Source data
+++

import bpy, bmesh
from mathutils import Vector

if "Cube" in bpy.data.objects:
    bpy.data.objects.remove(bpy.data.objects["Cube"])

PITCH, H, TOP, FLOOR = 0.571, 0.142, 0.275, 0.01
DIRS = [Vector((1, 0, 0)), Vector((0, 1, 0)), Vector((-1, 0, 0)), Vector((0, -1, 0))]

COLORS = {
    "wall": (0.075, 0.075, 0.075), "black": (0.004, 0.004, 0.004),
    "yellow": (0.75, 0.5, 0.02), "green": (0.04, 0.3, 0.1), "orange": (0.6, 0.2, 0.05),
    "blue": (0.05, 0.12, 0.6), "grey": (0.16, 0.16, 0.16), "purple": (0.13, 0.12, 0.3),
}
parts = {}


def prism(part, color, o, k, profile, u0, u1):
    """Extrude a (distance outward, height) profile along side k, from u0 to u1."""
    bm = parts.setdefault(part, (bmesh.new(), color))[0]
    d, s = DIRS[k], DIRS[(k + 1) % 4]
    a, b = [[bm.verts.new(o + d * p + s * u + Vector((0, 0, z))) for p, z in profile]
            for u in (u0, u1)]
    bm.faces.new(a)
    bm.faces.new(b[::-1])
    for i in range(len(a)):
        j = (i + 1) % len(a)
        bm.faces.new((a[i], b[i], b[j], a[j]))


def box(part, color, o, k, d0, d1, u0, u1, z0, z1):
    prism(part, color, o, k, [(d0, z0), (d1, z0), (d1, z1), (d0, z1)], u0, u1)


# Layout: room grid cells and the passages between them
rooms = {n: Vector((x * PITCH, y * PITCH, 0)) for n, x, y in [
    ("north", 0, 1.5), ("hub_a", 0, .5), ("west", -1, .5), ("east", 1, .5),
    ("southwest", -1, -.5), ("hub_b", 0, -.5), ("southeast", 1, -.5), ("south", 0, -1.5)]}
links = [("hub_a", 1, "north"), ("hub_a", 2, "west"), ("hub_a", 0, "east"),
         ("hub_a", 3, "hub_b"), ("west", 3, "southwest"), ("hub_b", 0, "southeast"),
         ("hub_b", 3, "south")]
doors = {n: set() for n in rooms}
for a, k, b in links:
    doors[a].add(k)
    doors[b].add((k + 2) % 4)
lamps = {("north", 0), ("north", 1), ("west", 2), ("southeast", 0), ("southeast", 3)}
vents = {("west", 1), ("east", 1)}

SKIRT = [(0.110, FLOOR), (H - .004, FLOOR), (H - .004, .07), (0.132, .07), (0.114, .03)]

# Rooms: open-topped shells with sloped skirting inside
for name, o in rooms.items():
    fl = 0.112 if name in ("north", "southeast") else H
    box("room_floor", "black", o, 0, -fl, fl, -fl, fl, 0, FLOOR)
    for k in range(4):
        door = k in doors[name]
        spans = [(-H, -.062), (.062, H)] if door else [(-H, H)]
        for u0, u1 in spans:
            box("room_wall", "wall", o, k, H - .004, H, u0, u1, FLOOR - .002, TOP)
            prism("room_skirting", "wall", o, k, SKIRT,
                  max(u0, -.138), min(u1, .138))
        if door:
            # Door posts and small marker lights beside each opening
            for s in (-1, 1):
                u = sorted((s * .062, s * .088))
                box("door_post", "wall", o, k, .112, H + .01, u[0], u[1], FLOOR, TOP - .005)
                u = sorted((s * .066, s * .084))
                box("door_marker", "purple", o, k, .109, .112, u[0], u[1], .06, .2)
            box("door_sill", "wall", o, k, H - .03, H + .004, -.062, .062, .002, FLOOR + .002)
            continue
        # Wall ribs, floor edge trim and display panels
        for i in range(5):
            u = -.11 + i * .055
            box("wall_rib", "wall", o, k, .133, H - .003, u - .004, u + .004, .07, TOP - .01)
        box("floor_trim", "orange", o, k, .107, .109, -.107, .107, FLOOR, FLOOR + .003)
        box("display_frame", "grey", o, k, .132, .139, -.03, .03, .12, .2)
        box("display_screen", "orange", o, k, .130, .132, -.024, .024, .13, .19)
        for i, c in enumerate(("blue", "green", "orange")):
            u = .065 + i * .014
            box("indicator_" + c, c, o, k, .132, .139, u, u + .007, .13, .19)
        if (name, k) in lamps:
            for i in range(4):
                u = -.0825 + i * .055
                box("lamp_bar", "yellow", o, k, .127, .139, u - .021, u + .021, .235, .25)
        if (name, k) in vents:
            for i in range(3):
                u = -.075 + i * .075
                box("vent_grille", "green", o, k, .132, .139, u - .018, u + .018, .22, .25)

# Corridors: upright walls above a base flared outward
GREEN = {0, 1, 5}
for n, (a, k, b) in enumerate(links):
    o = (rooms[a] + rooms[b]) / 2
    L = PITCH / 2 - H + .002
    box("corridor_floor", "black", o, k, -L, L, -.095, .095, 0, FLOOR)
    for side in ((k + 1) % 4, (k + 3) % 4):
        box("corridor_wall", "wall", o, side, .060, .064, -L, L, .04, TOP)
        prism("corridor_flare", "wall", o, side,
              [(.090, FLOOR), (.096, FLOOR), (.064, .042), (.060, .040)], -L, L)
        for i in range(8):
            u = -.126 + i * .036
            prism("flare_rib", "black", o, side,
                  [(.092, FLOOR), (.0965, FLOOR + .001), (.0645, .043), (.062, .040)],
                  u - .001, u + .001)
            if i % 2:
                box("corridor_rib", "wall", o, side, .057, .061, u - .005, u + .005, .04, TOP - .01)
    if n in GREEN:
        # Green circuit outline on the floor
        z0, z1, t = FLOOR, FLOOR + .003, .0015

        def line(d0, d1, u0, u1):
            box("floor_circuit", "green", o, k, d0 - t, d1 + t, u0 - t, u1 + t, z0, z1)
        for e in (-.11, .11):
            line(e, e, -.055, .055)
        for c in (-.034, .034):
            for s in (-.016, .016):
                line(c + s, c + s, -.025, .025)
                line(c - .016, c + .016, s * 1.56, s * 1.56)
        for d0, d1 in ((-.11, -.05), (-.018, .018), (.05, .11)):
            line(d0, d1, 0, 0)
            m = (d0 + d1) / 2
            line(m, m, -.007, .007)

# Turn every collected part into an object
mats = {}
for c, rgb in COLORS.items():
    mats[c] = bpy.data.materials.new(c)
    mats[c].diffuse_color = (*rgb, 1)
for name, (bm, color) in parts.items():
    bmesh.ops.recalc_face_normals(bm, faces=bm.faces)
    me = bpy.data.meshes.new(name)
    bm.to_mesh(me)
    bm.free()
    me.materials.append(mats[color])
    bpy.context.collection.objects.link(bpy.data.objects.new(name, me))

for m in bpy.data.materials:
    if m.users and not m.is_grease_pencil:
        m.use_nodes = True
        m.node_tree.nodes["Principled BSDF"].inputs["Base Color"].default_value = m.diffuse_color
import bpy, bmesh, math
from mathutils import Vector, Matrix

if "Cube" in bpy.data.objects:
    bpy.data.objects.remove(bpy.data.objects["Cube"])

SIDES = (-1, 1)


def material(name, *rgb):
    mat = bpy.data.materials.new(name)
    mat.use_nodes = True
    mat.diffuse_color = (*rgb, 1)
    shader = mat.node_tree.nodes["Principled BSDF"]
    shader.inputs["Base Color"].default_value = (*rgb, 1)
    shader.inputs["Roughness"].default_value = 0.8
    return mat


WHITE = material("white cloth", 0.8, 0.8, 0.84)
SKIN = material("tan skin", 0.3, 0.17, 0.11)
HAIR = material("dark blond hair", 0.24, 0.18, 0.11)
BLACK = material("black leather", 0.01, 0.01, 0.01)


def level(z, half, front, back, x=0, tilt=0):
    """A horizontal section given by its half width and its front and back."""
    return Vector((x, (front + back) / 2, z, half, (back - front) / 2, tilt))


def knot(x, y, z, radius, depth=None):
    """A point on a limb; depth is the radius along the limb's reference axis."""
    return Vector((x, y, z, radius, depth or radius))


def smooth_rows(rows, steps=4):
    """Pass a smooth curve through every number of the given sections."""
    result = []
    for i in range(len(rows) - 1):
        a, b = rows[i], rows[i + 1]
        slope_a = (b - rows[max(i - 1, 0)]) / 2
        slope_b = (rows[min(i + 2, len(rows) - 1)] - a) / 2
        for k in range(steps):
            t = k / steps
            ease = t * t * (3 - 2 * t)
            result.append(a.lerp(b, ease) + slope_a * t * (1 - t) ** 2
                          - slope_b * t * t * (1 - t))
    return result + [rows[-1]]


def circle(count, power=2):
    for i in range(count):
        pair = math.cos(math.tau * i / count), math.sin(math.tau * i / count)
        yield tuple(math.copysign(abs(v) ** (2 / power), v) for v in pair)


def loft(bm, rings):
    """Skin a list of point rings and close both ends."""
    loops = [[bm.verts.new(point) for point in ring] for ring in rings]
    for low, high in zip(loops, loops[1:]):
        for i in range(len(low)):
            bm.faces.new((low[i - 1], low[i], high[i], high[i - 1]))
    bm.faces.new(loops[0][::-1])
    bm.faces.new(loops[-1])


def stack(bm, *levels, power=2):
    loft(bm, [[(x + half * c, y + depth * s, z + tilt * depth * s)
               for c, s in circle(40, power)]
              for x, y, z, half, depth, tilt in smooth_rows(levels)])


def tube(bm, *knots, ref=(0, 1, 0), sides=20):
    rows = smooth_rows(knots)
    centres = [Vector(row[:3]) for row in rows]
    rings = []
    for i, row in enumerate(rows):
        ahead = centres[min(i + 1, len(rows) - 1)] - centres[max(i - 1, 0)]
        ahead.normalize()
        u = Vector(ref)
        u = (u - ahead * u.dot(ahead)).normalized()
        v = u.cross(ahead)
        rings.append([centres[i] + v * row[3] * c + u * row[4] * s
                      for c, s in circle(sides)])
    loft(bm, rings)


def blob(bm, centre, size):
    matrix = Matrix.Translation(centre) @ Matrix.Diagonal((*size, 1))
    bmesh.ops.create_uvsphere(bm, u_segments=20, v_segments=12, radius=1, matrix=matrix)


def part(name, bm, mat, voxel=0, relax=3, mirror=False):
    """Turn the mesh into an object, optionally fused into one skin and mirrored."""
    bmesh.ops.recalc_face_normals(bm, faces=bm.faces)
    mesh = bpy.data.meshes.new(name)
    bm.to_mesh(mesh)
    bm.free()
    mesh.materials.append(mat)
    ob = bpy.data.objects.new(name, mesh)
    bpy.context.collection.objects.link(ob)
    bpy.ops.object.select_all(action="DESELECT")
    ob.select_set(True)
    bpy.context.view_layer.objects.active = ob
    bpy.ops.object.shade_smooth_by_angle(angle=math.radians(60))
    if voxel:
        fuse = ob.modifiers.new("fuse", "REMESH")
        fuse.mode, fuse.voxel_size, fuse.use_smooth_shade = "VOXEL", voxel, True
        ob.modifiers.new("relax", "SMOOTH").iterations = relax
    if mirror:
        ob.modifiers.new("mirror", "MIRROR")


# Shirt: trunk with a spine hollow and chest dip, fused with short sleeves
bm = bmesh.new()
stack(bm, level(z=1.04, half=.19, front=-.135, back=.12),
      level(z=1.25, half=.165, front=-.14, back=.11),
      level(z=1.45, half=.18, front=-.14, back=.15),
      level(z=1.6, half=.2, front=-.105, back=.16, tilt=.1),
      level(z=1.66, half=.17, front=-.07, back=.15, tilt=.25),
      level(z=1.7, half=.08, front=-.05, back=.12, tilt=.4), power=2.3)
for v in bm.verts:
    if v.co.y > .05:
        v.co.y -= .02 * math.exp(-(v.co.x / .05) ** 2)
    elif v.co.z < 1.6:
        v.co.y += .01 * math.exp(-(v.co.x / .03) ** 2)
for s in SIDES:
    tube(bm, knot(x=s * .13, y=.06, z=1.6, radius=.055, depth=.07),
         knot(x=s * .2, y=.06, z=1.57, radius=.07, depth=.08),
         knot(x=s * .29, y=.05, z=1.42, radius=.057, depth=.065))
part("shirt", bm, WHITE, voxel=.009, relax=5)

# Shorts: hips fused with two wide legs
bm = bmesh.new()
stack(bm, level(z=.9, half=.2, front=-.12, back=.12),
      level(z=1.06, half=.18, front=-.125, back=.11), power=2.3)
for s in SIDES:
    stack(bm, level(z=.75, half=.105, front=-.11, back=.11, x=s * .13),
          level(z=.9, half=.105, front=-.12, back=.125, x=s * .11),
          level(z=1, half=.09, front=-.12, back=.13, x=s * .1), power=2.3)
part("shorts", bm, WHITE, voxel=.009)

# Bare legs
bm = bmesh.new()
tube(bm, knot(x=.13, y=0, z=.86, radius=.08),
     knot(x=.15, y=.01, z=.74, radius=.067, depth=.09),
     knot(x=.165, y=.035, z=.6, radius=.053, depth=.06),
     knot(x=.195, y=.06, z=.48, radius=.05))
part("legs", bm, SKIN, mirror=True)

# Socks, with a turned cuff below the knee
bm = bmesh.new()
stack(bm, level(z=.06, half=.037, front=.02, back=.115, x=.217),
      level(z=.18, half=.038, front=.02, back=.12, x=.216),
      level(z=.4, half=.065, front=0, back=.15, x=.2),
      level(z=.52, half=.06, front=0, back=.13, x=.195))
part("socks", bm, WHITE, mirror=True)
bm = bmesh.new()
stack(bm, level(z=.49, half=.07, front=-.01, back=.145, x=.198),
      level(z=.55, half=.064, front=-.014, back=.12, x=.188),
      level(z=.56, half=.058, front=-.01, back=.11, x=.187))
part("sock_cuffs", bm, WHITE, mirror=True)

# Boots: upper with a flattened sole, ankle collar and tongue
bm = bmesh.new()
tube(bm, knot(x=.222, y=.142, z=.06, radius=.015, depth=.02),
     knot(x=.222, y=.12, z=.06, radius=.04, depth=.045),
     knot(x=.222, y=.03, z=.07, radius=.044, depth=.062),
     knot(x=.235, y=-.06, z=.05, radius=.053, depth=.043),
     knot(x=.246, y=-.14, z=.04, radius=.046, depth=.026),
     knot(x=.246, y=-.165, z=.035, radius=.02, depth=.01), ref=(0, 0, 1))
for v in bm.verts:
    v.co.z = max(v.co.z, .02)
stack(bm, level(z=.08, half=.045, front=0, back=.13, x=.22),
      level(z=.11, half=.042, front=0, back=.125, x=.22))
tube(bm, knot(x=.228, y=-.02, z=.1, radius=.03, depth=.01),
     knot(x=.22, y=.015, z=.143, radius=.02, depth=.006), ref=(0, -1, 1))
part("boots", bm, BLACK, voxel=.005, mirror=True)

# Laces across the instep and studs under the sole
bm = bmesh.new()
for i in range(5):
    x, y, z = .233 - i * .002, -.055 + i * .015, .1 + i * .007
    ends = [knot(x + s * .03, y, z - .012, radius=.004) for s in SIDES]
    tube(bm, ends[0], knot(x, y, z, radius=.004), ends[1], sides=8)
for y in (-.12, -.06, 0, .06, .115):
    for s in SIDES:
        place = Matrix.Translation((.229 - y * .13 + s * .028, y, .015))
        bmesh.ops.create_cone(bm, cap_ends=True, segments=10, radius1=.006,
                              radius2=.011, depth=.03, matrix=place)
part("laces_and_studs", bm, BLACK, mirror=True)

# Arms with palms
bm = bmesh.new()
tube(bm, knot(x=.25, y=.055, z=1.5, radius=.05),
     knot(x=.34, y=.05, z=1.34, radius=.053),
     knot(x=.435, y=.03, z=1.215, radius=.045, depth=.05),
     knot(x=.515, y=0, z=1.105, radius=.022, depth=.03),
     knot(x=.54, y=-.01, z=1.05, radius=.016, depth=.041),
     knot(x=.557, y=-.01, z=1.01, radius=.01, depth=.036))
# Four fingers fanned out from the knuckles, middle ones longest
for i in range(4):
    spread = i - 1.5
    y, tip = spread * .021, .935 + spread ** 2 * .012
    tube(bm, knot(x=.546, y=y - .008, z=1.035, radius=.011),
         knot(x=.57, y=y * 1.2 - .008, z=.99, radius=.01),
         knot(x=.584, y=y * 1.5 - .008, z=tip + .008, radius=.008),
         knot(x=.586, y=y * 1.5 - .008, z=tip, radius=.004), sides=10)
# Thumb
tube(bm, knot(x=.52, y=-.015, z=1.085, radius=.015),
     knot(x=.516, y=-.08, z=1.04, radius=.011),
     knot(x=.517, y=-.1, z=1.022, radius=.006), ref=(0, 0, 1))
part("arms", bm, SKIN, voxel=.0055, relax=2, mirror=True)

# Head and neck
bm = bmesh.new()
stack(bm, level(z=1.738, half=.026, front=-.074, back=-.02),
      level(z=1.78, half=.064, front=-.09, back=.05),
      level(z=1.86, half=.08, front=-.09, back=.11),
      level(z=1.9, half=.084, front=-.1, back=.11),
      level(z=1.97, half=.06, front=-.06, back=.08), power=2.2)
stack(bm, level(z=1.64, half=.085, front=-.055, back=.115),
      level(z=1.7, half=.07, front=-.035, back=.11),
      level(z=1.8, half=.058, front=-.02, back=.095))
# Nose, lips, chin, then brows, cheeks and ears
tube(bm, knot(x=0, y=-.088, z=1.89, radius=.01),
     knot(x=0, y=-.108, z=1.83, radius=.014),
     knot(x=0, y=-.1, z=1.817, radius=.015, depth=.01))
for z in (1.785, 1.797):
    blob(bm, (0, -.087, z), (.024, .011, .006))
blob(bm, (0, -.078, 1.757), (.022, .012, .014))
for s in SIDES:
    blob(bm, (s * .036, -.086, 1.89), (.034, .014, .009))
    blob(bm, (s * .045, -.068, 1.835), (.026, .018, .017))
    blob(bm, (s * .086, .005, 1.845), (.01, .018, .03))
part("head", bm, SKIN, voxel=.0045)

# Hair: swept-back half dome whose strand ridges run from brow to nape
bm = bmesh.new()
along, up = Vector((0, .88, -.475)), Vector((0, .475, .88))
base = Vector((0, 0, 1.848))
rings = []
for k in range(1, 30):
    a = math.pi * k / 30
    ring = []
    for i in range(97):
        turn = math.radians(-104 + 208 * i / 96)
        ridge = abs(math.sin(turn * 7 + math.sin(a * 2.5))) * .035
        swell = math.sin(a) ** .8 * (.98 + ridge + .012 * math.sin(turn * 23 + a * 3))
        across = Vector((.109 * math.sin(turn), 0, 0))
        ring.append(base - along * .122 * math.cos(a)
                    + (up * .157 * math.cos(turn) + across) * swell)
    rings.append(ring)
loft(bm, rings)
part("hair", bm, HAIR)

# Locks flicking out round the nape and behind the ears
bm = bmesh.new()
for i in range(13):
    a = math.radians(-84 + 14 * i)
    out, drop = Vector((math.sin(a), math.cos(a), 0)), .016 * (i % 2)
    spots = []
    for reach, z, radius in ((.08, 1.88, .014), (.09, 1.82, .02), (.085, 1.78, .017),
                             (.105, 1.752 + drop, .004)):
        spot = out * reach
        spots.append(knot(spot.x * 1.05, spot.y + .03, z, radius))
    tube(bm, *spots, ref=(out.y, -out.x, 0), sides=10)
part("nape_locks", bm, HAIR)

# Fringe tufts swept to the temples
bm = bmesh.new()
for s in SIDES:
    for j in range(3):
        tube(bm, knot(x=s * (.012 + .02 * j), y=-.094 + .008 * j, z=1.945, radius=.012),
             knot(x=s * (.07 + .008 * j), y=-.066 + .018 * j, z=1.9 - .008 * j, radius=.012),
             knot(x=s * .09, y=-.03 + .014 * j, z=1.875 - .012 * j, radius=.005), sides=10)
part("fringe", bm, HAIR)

+++

## Your objective
Show every line from the entries above in which the word "blob" appears.

## The completed task
def blob(bm, centre, size):
    blob(bm, (0, -.087, z), (.024, .011, .006))
blob(bm, (0, -.078, 1.757), (.022, .012, .014))
    blob(bm, (s * .036, -.086, 1.89), (.034, .014, .009))
    blob(bm, (s * .045, -.068, 1.835), (.026, .018, .017))
    blob(bm, (s * .086, .005, 1.845), (.01, .018, .03))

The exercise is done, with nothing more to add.